• **EXERCISE REQUIREMENTS**
The expected result is an exact restatement of the data, free of pictures.

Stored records
'''

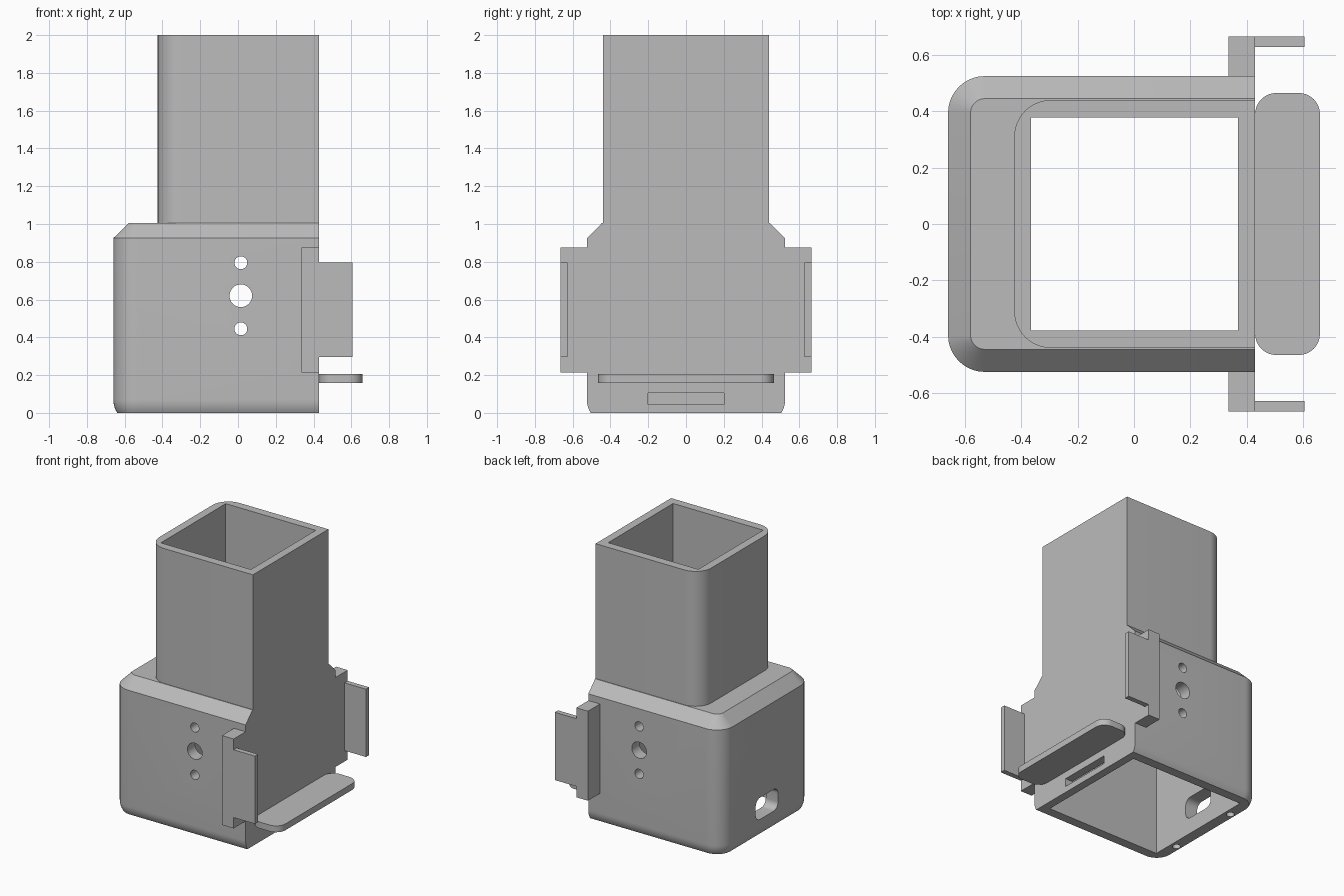
import bpy, bmesh, math
from mathutils import Matrix, Vector

cube = bpy.data.objects.get("Cube")
if cube:
    bpy.data.objects.remove(cube, do_unlink=True)

GREY = (0.5, 0.5, 0.5, 1)
grey = bpy.data.materials.new("plain grey")
grey.use_nodes = True
grey.diffuse_color = GREY
grey.node_tree.nodes["Principled BSDF"].inputs["Base Color"].default_value = GREY


def finish(name, bm):
    bmesh.ops.recalc_face_normals(bm, faces=bm.faces)
    mesh = bpy.data.meshes.new(name)
    bm.to_mesh(mesh)
    bm.free()
    mesh.materials.append(grey)
    obj = bpy.data.objects.new(name, mesh)
    bpy.context.collection.objects.link(obj)
    return obj


def outline(x0, x1, y, r0, r1=0, steps=10):
    """Rectangle with corner radius r0 on the -x side and r1 on the +x side."""
    pts = []
    for cx, cy, r, start in ((x1 - r1, y - r1, r1, 0), (x0 + r0, y - r0, r0, 90),
                             (x0 + r0, r0 - y, r0, 180), (x1 - r1, r1 - y, r1, 270)):
        for i in range(steps + 1 if r else 1):
            a = math.radians(start + 90 * i / steps)
            pts.append((cx + r * math.cos(a), cy + r * math.sin(a)))
    return pts


def loft(name, rings):
    """Skin a stack of (height, outline) rings and cap both ends."""
    bm = bmesh.new()
    loops = [[bm.verts.new((x, y, z)) for x, y in pts] for z, pts in rings]
    for low, high in zip(loops, loops[1:]):
        for i in range(len(low)):
            j = (i + 1) % len(low)
            bm.faces.new((low[i], low[j], high[j], high[i]))
    bm.faces.new(loops[0][::-1])
    bm.faces.new(loops[-1])
    return finish(name, bm)


def box(name, lo, hi):
    bm = bmesh.new()
    lo, hi = Vector(lo), Vector(hi)
    size = Matrix.Diagonal((*(hi - lo), 1))
    bmesh.ops.create_cube(bm, size=1, matrix=Matrix.Translation((lo + hi) / 2) @ size)
    return finish(name, bm)


def rod(name, centre, radius, depth, turn=0):
    bm = bmesh.new()
    matrix = Matrix.Translation(centre) @ Matrix.Rotation(turn, 4, 'X')
    bmesh.ops.create_cone(bm, cap_ends=True, segments=32, radius1=radius,
                          radius2=radius, depth=depth, matrix=matrix)
    return finish(name, bm)


def activate(obj):
    bpy.ops.object.select_all(action='DESELECT')
    obj.select_set(True)
    bpy.context.view_layer.objects.active = obj


def cut(obj, cutters):
    activate(obj)
    for cutter in cutters:
        cutter.hide_render = True
        mod = obj.modifiers.new("cut", 'BOOLEAN')
        mod.operation = 'DIFFERENCE'
        mod.solver = 'EXACT'
        mod.object = cutter
        bpy.ops.object.modifier_apply(modifier=mod.name)
        bpy.data.objects.remove(cutter, do_unlink=True)


def smooth(obj):
    activate(obj)
    bpy.ops.object.shade_smooth_by_angle(angle=math.radians(30))


# Housing: softened bottom edge, straight walls, chamfered top, flat +x side
BACK, FLAT, HALF, R = -0.66, 0.43, 0.525, 0.13


def housing_ring(z, inset):
    return z, outline(BACK + inset, FLAT, HALF - inset, R - inset)


rings = []
for i in range(6):
    z = 0.07 * i / 5
    rings.append(housing_ring(z, R - math.sqrt(R ** 2 - (0.07 - z) ** 2)))
rings += [housing_ring(0.925, 0), housing_ring(1.005, 0.08)]
housing = loft("housing", rings)

# Housing openings: cavity, tube passage, wall holes, slots, screw holes
cutters = [box("cavity", (-0.56, -0.435, -0.1), (0.37, 0.435, 0.92)),
           box("passage", (-0.365, -0.378, 0.8), (0.37, 0.378, 1.1)),
           box("thin_slot", (0.3, -0.2, 0.045), (0.5, 0.2, 0.105))]
for z, radius in ((0.445, 0.034), (0.62, 0.06), (0.795, 0.034)):
    cutters.append(rod("wall_hole", (0.015, 0, z), radius, 1.4, math.pi / 2))
for side in (-1, 1):
    cutters.append(rod("screw_hole", (-0.605, 0.28 * side, 0), 0.027, 0.2))
port_shape = outline(-0.28, -0.12, 0.13, 0.05, 0.05)
port = loft("cable_port", [(-0.8, port_shape), (-0.45, port_shape)])
port.rotation_euler.y = math.pi / 2
bpy.context.view_layer.update()
cutters.append(port)
cut(housing, cutters)
smooth(housing)

# Square tube rising from the housing
tube_shape = outline(-0.425, FLAT, 0.44, R)
tube = loft("tube", [(1.005, tube_shape), (2, tube_shape)])
cut(tube, [box("bore", (-0.365, -0.378, 0.9), (0.37, 0.378, 2.1))])
smooth(tube)

# Side clips: a block on each wall with a thin plate reaching forward
for name, side in (("front", -1), ("back", 1)):
    for part, x0, x1, y0, z0, z1 in (("clip_block", 0.335, FLAT, HALF, 0.215, 0.875),
                                     ("clip_plate", FLAT, 0.605, 0.628, 0.295, 0.795)):
        ys = sorted((y0 * side, 0.665 * side))
        box(f"{name}_{part}", (x0, ys[0], z0), (x1, ys[1], z1))

# Rounded shelf on the flat side
shelf_shape = outline(FLAT, 0.66, 0.465, 0.075, 0.075)
smooth(loft("shelf", [(0.158, shelf_shape), (0.205, shelf_shape)]))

'''

• **FINAL ANSWER**
import bpy, bmesh, math
from mathutils import Matrix, Vector

cube = bpy.data.objects.get("Cube")
if cube:
    bpy.data.objects.remove(cube, do_unlink=True)

GREY = (0.5, 0.5, 0.5, 1)
grey = bpy.data.materials.new("plain grey")
grey.use_nodes = True
grey.diffuse_color = GREY
grey.node_tree.nodes["Principled BSDF"].inputs["Base Color"].default_value = GREY


def finish(name, bm):
    bmesh.ops.recalc_face_normals(bm, faces=bm.faces)
    mesh = bpy.data.meshes.new(name)
    bm.to_mesh(mesh)
    bm.free()
    mesh.materials.append(grey)
    obj = bpy.data.objects.new(name, mesh)
    bpy.context.collection.objects.link(obj)
    return obj


def outline(x0, x1, y, r0, r1=0, steps=10):
    """Rectangle with corner radius r0 on the -x side and r1 on the +x side."""
    pts = []
    for cx, cy, r, start in ((x1 - r1, y - r1, r1, 0), (x0 + r0, y - r0, r0, 90),
                             (x0 + r0, r0 - y, r0, 180), (x1 - r1, r1 - y, r1, 270)):
        for i in range(steps + 1 if r else 1):
            a = math.radians(start + 90 * i / steps)
            pts.append((cx + r * math.cos(a), cy + r * math.sin(a)))
    return pts


def loft(name, rings):
    """Skin a stack of (height, outline) rings and cap both ends."""
    bm = bmesh.new()
    loops = [[bm.verts.new((x, y, z)) for x, y in pts] for z, pts in rings]
    for low, high in zip(loops, loops[1:]):
        for i in range(len(low)):
            j = (i + 1) % len(low)
            bm.faces.new((low[i], low[j], high[j], high[i]))
    bm.faces.new(loops[0][::-1])
    bm.faces.new(loops[-1])
    return finish(name, bm)


def box(name, lo, hi):
    bm = bmesh.new()
    lo, hi = Vector(lo), Vector(hi)
    size = Matrix.Diagonal((*(hi - lo), 1))
    bmesh.ops.create_cube(bm, size=1, matrix=Matrix.Translation((lo + hi) / 2) @ size)
    return finish(name, bm)


def rod(name, centre, radius, depth, turn=0):
    bm = bmesh.new()
    matrix = Matrix.Translation(centre) @ Matrix.Rotation(turn, 4, 'X')
    bmesh.ops.create_cone(bm, cap_ends=True, segments=32, radius1=radius,
                          radius2=radius, depth=depth, matrix=matrix)
    return finish(name, bm)


def activate(obj):
    bpy.ops.object.select_all(action='DESELECT')
    obj.select_set(True)
    bpy.context.view_layer.objects.active = obj


def cut(obj, cutters):
    activate(obj)
    for cutter in cutters:
        cutter.hide_render = True
        mod = obj.modifiers.new("cut", 'BOOLEAN')
        mod.operation = 'DIFFERENCE'
        mod.solver = 'EXACT'
        mod.object = cutter
        bpy.ops.object.modifier_apply(modifier=mod.name)
        bpy.data.objects.remove(cutter, do_unlink=True)


def smooth(obj):
    activate(obj)
    bpy.ops.object.shade_smooth_by_angle(angle=math.radians(30))


# Housing: softened bottom edge, straight walls, chamfered top, flat +x side
BACK, FLAT, HALF, R = -0.66, 0.43, 0.525, 0.13


def housing_ring(z, inset):
    return z, outline(BACK + inset, FLAT, HALF - inset, R - inset)


rings = []
for i in range(6):
    z = 0.07 * i / 5
    rings.append(housing_ring(z, R - math.sqrt(R ** 2 - (0.07 - z) ** 2)))
rings += [housing_ring(0.925, 0), housing_ring(1.005, 0.08)]
housing = loft("housing", rings)

# Housing openings: cavity, tube passage, wall holes, slots, screw holes
cutters = [box("cavity", (-0.56, -0.435, -0.1), (0.37, 0.435, 0.92)),
           box("passage", (-0.365, -0.378, 0.8), (0.37, 0.378, 1.1)),
           box("thin_slot", (0.3, -0.2, 0.045), (0.5, 0.2, 0.105))]
for z, radius in ((0.445, 0.034), (0.62, 0.06), (0.795, 0.034)):
    cutters.append(rod("wall_hole", (0.015, 0, z), radius, 1.4, math.pi / 2))
for side in (-1, 1):
    cutters.append(rod("screw_hole", (-0.605, 0.28 * side, 0), 0.027, 0.2))
port_shape = outline(-0.28, -0.12, 0.13, 0.05, 0.05)
port = loft("cable_port", [(-0.8, port_shape), (-0.45, port_shape)])
port.rotation_euler.y = math.pi / 2
bpy.context.view_layer.update()
cutters.append(port)
cut(housing, cutters)
smooth(housing)

# Square tube rising from the housing
tube_shape = outline(-0.425, FLAT, 0.44, R)
tube = loft("tube", [(1.005, tube_shape), (2, tube_shape)])
cut(tube, [box("bore", (-0.365, -0.378, 0.9), (0.37, 0.378, 2.1))])
smooth(tube)

# Side clips: a block on each wall with a thin plate reaching forward
for name, side in (("front", -1), ("back", 1)):
    for part, x0, x1, y0, z0, z1 in (("clip_block", 0.335, FLAT, HALF, 0.215, 0.875),
                                     ("clip_plate", FLAT, 0.605, 0.628, 0.295, 0.795)):
        ys = sorted((y0 * side, 0.665 * side))
        box(f"{name}_{part}", (x0, ys[0], z0), (x1, ys[1], z1))

# Rounded shelf on the flat side
shelf_shape = outline(FLAT, 0.66, 0.465, 0.075, 0.075)
smooth(loft("shelf", [(0.158, shelf_shape), (0.205, shelf_shape)]))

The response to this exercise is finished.